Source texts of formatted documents
****************************************

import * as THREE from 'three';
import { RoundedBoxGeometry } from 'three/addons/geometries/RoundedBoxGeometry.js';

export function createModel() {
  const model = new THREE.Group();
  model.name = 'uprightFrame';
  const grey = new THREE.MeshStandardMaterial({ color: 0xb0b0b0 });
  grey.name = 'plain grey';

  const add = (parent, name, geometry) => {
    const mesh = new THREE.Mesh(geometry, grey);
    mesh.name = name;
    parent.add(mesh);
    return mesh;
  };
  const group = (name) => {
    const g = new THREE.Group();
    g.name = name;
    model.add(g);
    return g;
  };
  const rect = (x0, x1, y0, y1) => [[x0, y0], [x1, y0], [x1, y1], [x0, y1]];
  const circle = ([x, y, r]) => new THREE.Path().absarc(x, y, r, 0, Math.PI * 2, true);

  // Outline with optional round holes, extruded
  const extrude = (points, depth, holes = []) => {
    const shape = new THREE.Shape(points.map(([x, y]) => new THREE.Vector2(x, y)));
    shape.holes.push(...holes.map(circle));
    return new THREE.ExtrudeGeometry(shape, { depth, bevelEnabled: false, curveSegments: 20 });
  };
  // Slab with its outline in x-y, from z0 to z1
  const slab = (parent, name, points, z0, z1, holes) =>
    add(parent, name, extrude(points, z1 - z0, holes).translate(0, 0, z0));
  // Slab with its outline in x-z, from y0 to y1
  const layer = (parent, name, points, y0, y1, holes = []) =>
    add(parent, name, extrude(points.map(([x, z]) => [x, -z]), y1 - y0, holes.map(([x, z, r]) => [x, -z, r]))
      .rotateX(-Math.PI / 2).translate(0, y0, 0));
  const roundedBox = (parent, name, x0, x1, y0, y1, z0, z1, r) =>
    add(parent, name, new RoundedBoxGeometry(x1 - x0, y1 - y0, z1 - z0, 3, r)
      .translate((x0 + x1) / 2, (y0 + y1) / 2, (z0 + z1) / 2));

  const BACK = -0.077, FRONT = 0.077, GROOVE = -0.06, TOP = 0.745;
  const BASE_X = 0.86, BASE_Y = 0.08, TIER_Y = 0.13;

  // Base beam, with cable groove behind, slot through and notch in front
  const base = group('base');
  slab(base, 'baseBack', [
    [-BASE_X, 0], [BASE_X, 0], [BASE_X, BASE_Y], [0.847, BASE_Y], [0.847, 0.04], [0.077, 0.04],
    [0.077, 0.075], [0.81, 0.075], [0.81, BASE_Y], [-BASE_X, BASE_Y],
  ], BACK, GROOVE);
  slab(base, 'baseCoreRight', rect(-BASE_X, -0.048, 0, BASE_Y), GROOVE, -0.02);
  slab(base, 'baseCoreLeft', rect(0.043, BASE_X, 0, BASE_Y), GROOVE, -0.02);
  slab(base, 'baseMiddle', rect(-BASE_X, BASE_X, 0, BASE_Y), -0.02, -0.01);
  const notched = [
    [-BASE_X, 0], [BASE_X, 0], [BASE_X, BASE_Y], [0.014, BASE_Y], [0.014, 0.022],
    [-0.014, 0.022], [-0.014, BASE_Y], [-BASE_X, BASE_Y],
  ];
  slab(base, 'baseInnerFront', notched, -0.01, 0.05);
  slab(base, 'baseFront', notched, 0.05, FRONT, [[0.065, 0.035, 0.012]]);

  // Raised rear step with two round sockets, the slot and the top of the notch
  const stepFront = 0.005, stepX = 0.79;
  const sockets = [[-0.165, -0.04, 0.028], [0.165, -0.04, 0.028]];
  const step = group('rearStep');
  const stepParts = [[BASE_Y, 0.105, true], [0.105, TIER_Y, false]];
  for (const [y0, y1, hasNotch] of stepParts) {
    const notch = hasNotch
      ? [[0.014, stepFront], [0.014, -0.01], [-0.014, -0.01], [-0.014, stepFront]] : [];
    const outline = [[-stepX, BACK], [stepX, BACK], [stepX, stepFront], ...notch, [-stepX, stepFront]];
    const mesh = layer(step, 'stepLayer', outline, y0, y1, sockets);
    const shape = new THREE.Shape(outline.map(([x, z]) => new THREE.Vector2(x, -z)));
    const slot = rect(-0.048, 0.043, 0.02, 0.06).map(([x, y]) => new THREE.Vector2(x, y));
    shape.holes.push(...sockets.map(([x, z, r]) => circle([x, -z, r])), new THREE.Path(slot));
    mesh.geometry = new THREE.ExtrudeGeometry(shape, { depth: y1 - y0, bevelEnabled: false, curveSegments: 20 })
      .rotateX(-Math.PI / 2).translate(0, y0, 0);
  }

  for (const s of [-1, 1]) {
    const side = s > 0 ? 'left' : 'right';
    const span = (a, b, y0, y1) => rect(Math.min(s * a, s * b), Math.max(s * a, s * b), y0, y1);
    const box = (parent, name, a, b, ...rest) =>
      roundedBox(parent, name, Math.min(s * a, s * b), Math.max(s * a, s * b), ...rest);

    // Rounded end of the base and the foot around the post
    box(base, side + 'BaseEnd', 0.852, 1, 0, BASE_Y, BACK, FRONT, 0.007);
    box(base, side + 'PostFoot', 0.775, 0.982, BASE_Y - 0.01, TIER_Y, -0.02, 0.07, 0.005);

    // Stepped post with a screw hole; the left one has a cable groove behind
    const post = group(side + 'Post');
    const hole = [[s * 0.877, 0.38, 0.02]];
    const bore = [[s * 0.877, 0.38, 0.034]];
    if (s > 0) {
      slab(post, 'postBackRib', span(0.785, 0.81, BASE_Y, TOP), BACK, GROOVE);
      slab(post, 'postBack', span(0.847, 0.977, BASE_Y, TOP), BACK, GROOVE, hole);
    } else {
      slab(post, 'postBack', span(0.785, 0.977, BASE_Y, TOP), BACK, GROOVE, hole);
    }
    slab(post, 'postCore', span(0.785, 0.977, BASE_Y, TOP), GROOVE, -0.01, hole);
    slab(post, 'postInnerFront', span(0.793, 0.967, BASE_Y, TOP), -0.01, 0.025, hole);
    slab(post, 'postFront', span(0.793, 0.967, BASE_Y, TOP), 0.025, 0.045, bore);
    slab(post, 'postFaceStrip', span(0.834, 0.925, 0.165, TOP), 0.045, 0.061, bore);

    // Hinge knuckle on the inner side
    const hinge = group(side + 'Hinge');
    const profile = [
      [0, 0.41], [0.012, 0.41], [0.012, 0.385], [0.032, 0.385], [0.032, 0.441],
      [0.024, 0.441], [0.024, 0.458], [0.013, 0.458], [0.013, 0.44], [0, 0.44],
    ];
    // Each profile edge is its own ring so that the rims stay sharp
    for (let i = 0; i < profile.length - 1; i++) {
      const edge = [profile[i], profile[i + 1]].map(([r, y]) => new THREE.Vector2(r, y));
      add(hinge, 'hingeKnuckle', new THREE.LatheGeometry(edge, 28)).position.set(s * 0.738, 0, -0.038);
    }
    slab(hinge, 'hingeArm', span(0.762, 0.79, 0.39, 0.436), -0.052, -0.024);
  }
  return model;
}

****************************************

Problem description: Restate, word for word and with nothing added, the lines from the beginning of the records above through the line that contains "mesh.name = name;".

Result of this exercise:
import * as THREE from 'three';
import { RoundedBoxGeometry } from 'three/addons/geometries/RoundedBoxGeometry.js';

export function createModel() {
  const model = new THREE.Group();
  model.name = 'uprightFrame';
  const grey = new THREE.MeshStandardMaterial({ color: 0xb0b0b0 });
  grey.name = 'plain grey';

  const add = (parent, name, geometry) => {
    const mesh = new THREE.Mesh(geometry, grey);
    mesh.name = name;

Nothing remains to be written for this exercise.